“That’s probably a good idea,” the judge said to me when I handed him the letter from the Army recruiter asking for leniency so that I could enlist. “Your enlistment in the military would benefit the community,” he continued. At the time, I thought that was a really cool thing to hear in a courtroom. A few months later, when I thought more deeply about his words, I realized what the judge had meant. My hometown of Santa Cruz, California, would benefit from my leaving, wherever I might be sent. It was clear that I was out of harmony with my community and that I needed a timeout of sorts. It was January 2010, and I had graduated from high school six months earlier. Though I never fancied myself a criminal, I was cultivating a very respectable rap sheet for someone who had just legally become an adult. Already I’d been in court four times since I’d graduated.

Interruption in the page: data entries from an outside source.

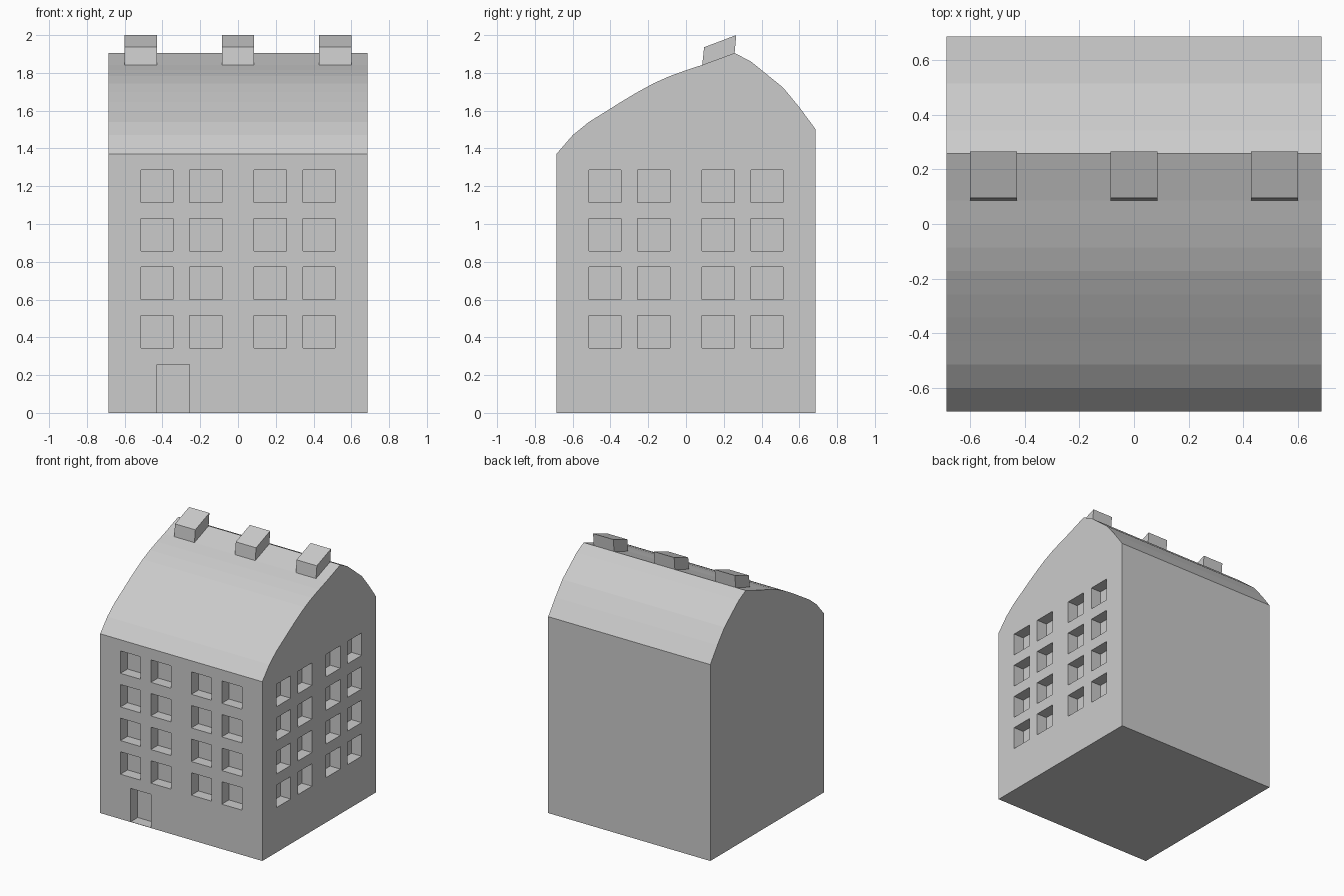
import bpy, bmesh
from mathutils import Matrix, Vector

if "Cube" in bpy.data.objects:
    bpy.data.objects.remove(bpy.data.objects["Cube"])

U = 2 / 23.333          # module: the whole house follows this grid
H = 8 * U               # half width and half depth


def to_object(name, bm):
    bmesh.ops.recalc_face_normals(bm, faces=bm.faces)
    mesh = bpy.data.meshes.new(name)
    bm.to_mesh(mesh)
    bm.free()
    obj = bpy.data.objects.new(name, mesh)
    bpy.context.collection.objects.link(obj)
    return obj


def prism(name, profile, x0, x1):
    """Extrude a (y, z) side profile along x."""
    bm = bmesh.new()
    face = bm.faces.new([bm.verts.new((x0, y, z)) for y, z in profile])
    ext = bmesh.ops.extrude_face_region(bm, geom=[face])["geom"]
    bmesh.ops.translate(bm, vec=(x1 - x0, 0, 0),
                        verts=[v for v in ext if isinstance(v, bmesh.types.BMVert)])
    return to_object(name, bm)


def add_box(bm, lo, hi):
    lo, hi = Vector(lo), Vector(hi)
    bmesh.ops.create_cube(bm, size=1, matrix=Matrix.Translation((lo + hi) / 2)
                          @ Matrix.Diagonal((*(hi - lo), 1)))


# House body with curved, off-centre roof
profile = [(-H, 0), (-H, 1.371), (-7*U, 1.47), (-6*U, 1.54), (-5*U, 1.593),
           (-4*U, 1.647), (-3*U, 1.698), (-2*U, 1.745), (-U, 1.783),
           (0, 1.814), (U, 1.842), (3*U, 1.905), (4*U, 1.861),
           (6*U, 1.722), (7*U, 1.618), (H, 1.502), (H, 0)]
house = prism("house_body", profile, -H, H)

# Window and door recesses, one module deep, on the front and right walls
bm = bmesh.new()
for a in (-6, -3, 1, 4):
    for row in range(4):
        z0 = (4 + 3 * row) * U
        z1 = z0 + 2 * U
        add_box(bm, (a * U, -9 * U, z0), ((a + 2) * U, -7 * U, z1))
        add_box(bm, (7 * U, a * U, z0), (9 * U, (a + 2) * U, z1))
add_box(bm, (-5 * U, -9 * U, 0.002), (-3 * U, -7 * U, 3 * U))
cutter = to_object("recess_cutter", bm)
cutter.hide_render = True
cutter.hide_viewport = False
cutter.display_type = 'WIRE'
cut = house.modifiers.new("recesses", 'BOOLEAN')
cut.operation = 'DIFFERENCE'
cut.solver = 'EXACT'
cut.object = cutter

# Three slanted chimneys along the ridge
for i, cx in enumerate((-6 * U, 0, 6 * U)):
    prism(f"chimney_{i + 1}",
          [(U, 1.841), (0.096, 1.936), (0.266, 2.0), (3 * U, 1.904)],
          cx - U, cx + U)
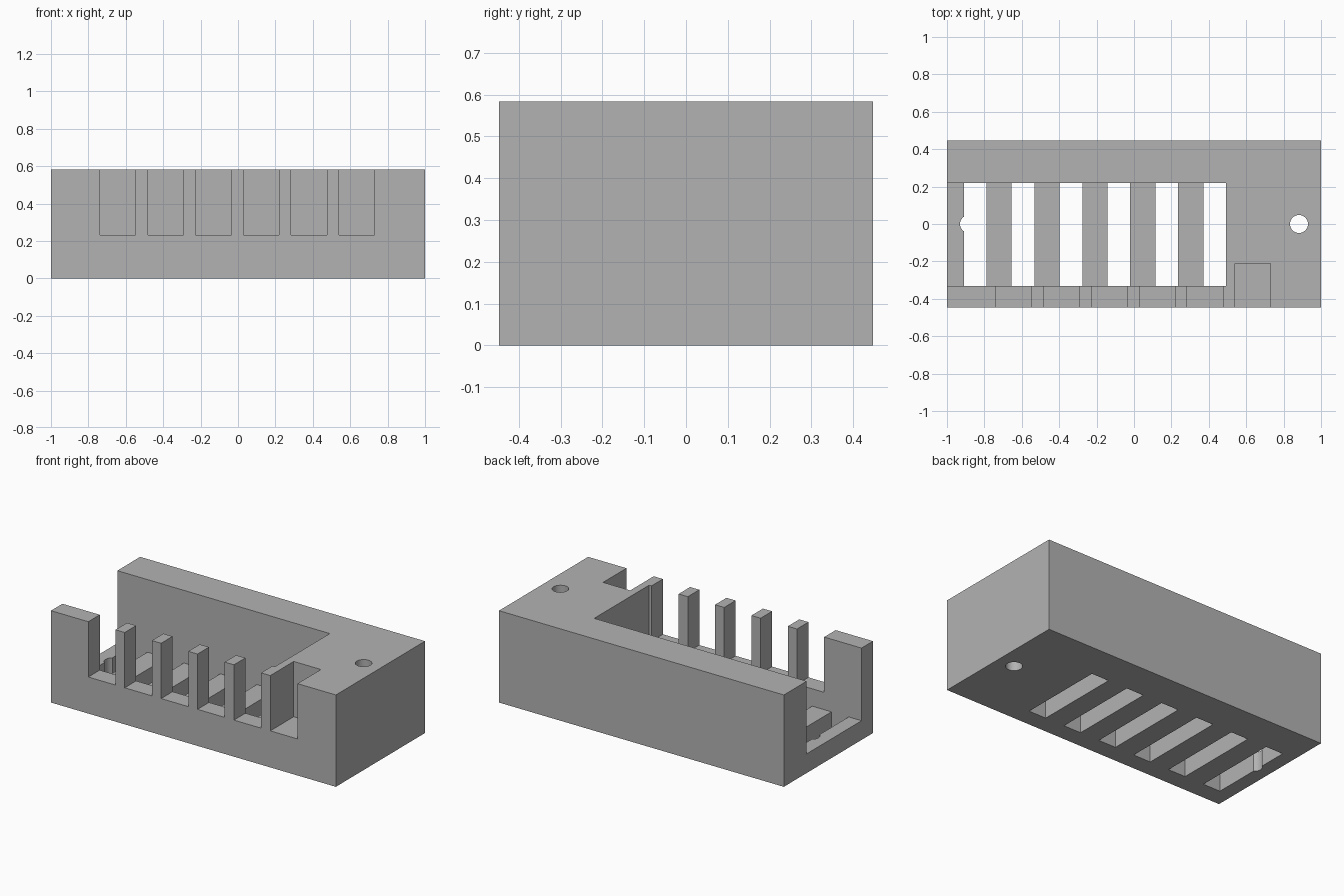
import bpy
from mathutils import Vector

if "Cube" in bpy.data.objects:
    bpy.data.objects.remove(bpy.data.objects["Cube"], do_unlink=True)

W, D, H = 1.0, 0.447, 0.583      # half width, half depth, height
FLOOR, SILL = 0.122, 0.232       # cavity floor, front notch sill
FRONT, BACK = -0.332, 0.218      # cavity walls in y
PITCH = 0.2562
OVER = 0.1                       # cutter overshoot


def box(name, lo, hi):
    lo, hi = Vector(lo), Vector(hi)
    bpy.ops.mesh.primitive_cube_add(size=1, location=(lo + hi) / 2)
    ob = bpy.context.object
    ob.name = name
    ob.scale = hi - lo
    bpy.ops.object.transform_apply(location=True, rotation=False, scale=True)
    return ob


def cut(target, cutter):
    cutter.hide_render = True
    mod = target.modifiers.new("cut", 'BOOLEAN')
    mod.operation = 'DIFFERENCE'
    mod.solver = 'EXACT'
    mod.object = cutter
    bpy.context.view_layer.objects.active = target
    bpy.ops.object.modifier_apply(modifier=mod.name)
    bpy.data.objects.remove(cutter, do_unlink=True)


# Solid block
block = box("slotted_block", (-W, -D, 0), (W, D, H))

# Main cavity, open at the top and at the right end
cut(block, box("cavity_cutter", (-W - OVER, FRONT, FLOOR), (0.492, BACK, H + OVER)))

for i in range(6):
    # Slot through the floor
    x = -0.910 + i * PITCH
    cut(block, box("slot_cutter", (x, FRONT, -OVER), (x + 0.121, BACK, FLOOR + OVER)))
    # Notch in the front wall, the last one reaching into the solid end
    x = -0.738 + i * PITCH * 0.9975
    depth = -0.212 if i == 5 else FRONT + 0.05
    cut(block, box("notch_cutter", (x, -D - OVER, SILL), (x + 0.191, depth, H + OVER)))

# Mounting holes at both ends
for x in (-0.882, 0.882):
    bpy.ops.mesh.primitive_cylinder_add(vertices=48, radius=0.048, depth=2, location=(x, 0, 0))
    cut(block, bpy.context.object)

# Plain grey material
grey = bpy.data.materials.new("plain grey")
grey.use_nodes = True
colour = (0.45, 0.45, 0.45, 1)
grey.diffuse_color = colour
grey.node_tree.nodes["Principled BSDF"].inputs["Base Color"].default_value = colour
block.data.materials.clear()
block.data.materials.append(grey)

# Smooth hole walls, sharp edges elsewhere
bpy.ops.object.select_all(action='DESELECT')
block.select_set(True)
bpy.context.view_layer.objects.active = block
bpy.ops.object.shade_smooth_by_angle()
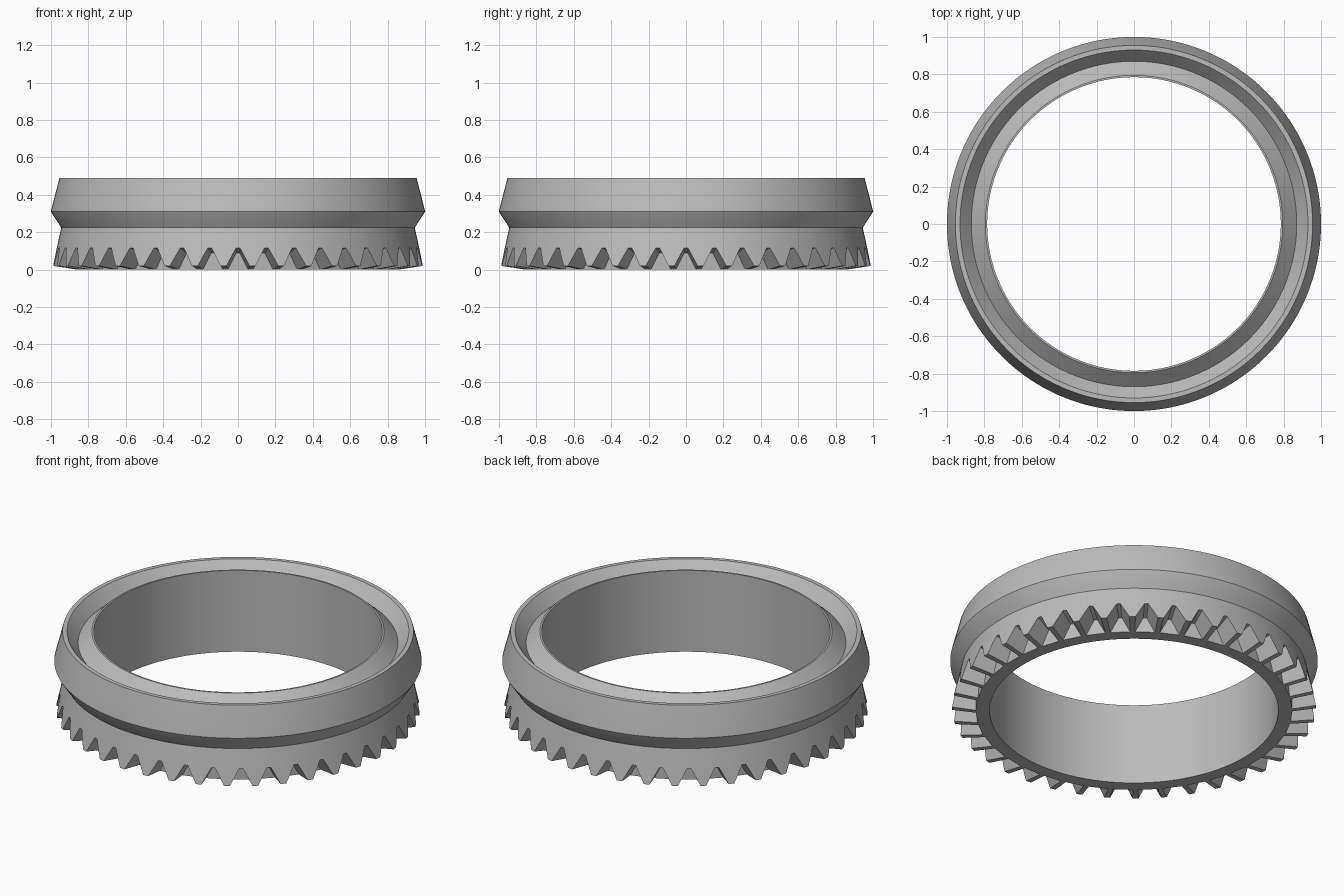
import bpy, bmesh
from math import radians, sin, cos, tau

cube = bpy.data.objects.get("Cube")
if cube:
    bpy.data.objects.remove(cube)

TEETH = 40
SEGMENTS = 160

grey = bpy.data.materials.new("steel_grey")
grey.use_nodes = True
colour = (0.5, 0.5, 0.5, 1)
grey.diffuse_color = colour
grey.node_tree.nodes["Principled BSDF"].inputs["Base Color"].default_value = colour


def make_object(name, bm):
    bmesh.ops.recalc_face_normals(bm, faces=bm.faces)
    mesh = bpy.data.meshes.new(name)
    bm.to_mesh(mesh)
    bm.free()
    mesh.materials.append(grey)
    obj = bpy.data.objects.new(name, mesh)
    bpy.context.collection.objects.link(obj)
    return obj


# Ring body: closed (radius, height) profile revolved about z
profile = [
    (0.785, 0), (0.86, 0), (0.99, 0.02),            # underside, tooth tips
    (0.945, 0.225), (0.996, 0.303), (1.0, 0.312),   # waist and shoulder
    (0.998, 0.322), (0.955, 0.49), (0.93, 0.49),    # outer rim
    (0.87, 0.42), (0.795, 0.488), (0.785, 0.488),   # grooved top, inner lip
]
bm = bmesh.new()
rings = []
for i in range(SEGMENTS):
    a = tau * i / SEGMENTS
    rings.append([bm.verts.new((r * cos(a), r * sin(a), z)) for r, z in profile])
for i, ring in enumerate(rings):
    after = rings[(i + 1) % SEGMENTS]
    for j in range(len(profile)):
        k = (j + 1) % len(profile)
        bm.faces.new((ring[j], after[j], after[k], ring[k]))
ring_obj = make_object("toothed_ring", bm)

# Tooth gaps: tapered wedges whose edges all meet at one point on the axis
APEX = -0.132
section = [(-3.75, 0.148), (3.75, 0.148), (0.6, 0.256), (-0.6, 0.256)]
bm = bmesh.new()
for i in range(TEETH):
    ends = []
    for r in (0.861, 1.03):
        ends.append([])
        for degrees, slope in section:
            a = tau * i / TEETH + radians(degrees)
            ends[-1].append(bm.verts.new((r * cos(a), r * sin(a), APEX + r * slope)))
    inner, outer = ends
    bm.faces.new(inner)
    bm.faces.new(outer[::-1])
    for j in range(4):
        k = (j + 1) % 4
        bm.faces.new((inner[j], outer[j], outer[k], inner[k]))
cutter = make_object("gap_cutter", bm)
cutter.hide_render = True

# Cut the gaps and bake the result
cut = ring_obj.modifiers.new("tooth_gaps", "BOOLEAN")
cut.operation = "DIFFERENCE"
cut.solver = "EXACT"
cut.object = cutter
bpy.context.view_layer.update()
graph = bpy.context.evaluated_depsgraph_get()
baked = bpy.data.meshes.new_from_object(ring_obj.evaluated_get(graph))
ring_obj.modifiers.clear()
ring_obj.data = baked
bpy.data.objects.remove(cutter)

# Smooth round walls, crisp machined edges
bpy.ops.object.select_all(action="DESELECT")
ring_obj.select_set(True)
bpy.context.view_layer.objects.active = ring_obj
bpy.ops.object.shade_smooth_by_angle(angle=radians(30))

The word “potential” had been floating around me since I was a child, but its meaning had changed throughout the years, from “he has a bright future” to “what went wrong?” When I began flirting with the idea of joining the military, I was living at home and playing baseball at the local junior college, having recently lost a scholarship to the University of Oregon. Late one night, I decided to check out the Marine Corps website. “The Few, the Proud” mantra seemed pretty badass, and I liked the idea of an anchor and globe tattoo on my forearm. I figured that if I couldn’t play D-1 baseball, being a warrior was the next best thing. After I filled out some basic information on the website, a recruiter called me the next day, eager to get me to come in to see him. I went in, heard what he had to say, and walked out of his office with some pamphlets, feeling unimpressed by his presentation and giving little thought to enlisting. Later that night, I totaled my car and spent the night in jail.
A couple of days later I went back to the same recruiter and told him the good news — I was ready to join. After explaining what happened, he looked at me as if I were a sewer rat and advised that maybe the Army would still be interested. “Damn,” I thought. “Not even the Marine Corps wants me.” I was devastated that even my backup plan had fallen through. I walked across the hall to the Army recruiting station, figuring they would be willing to pick up the Marine Corps’ scraps, and saw some guy looking at me like he was expecting me and I was right on time. I told him about my most recent arrest, and he assured me that it wasn’t an issue, that the Marine Corps was stuck up and their uniforms were the only thing cool about them. I’d do the same stuff in the Army but with better equipment. When I called my dad later that day to tell him that I had gotten arrested again, but that it was all good, because I was joining the Army, in a worn-out, emotionless voice he said, “That’s probably a good idea.”
Kyle Shipe is a former U.S. Army field artilleryman. He is currently majoring in history at UC Santa Barbara.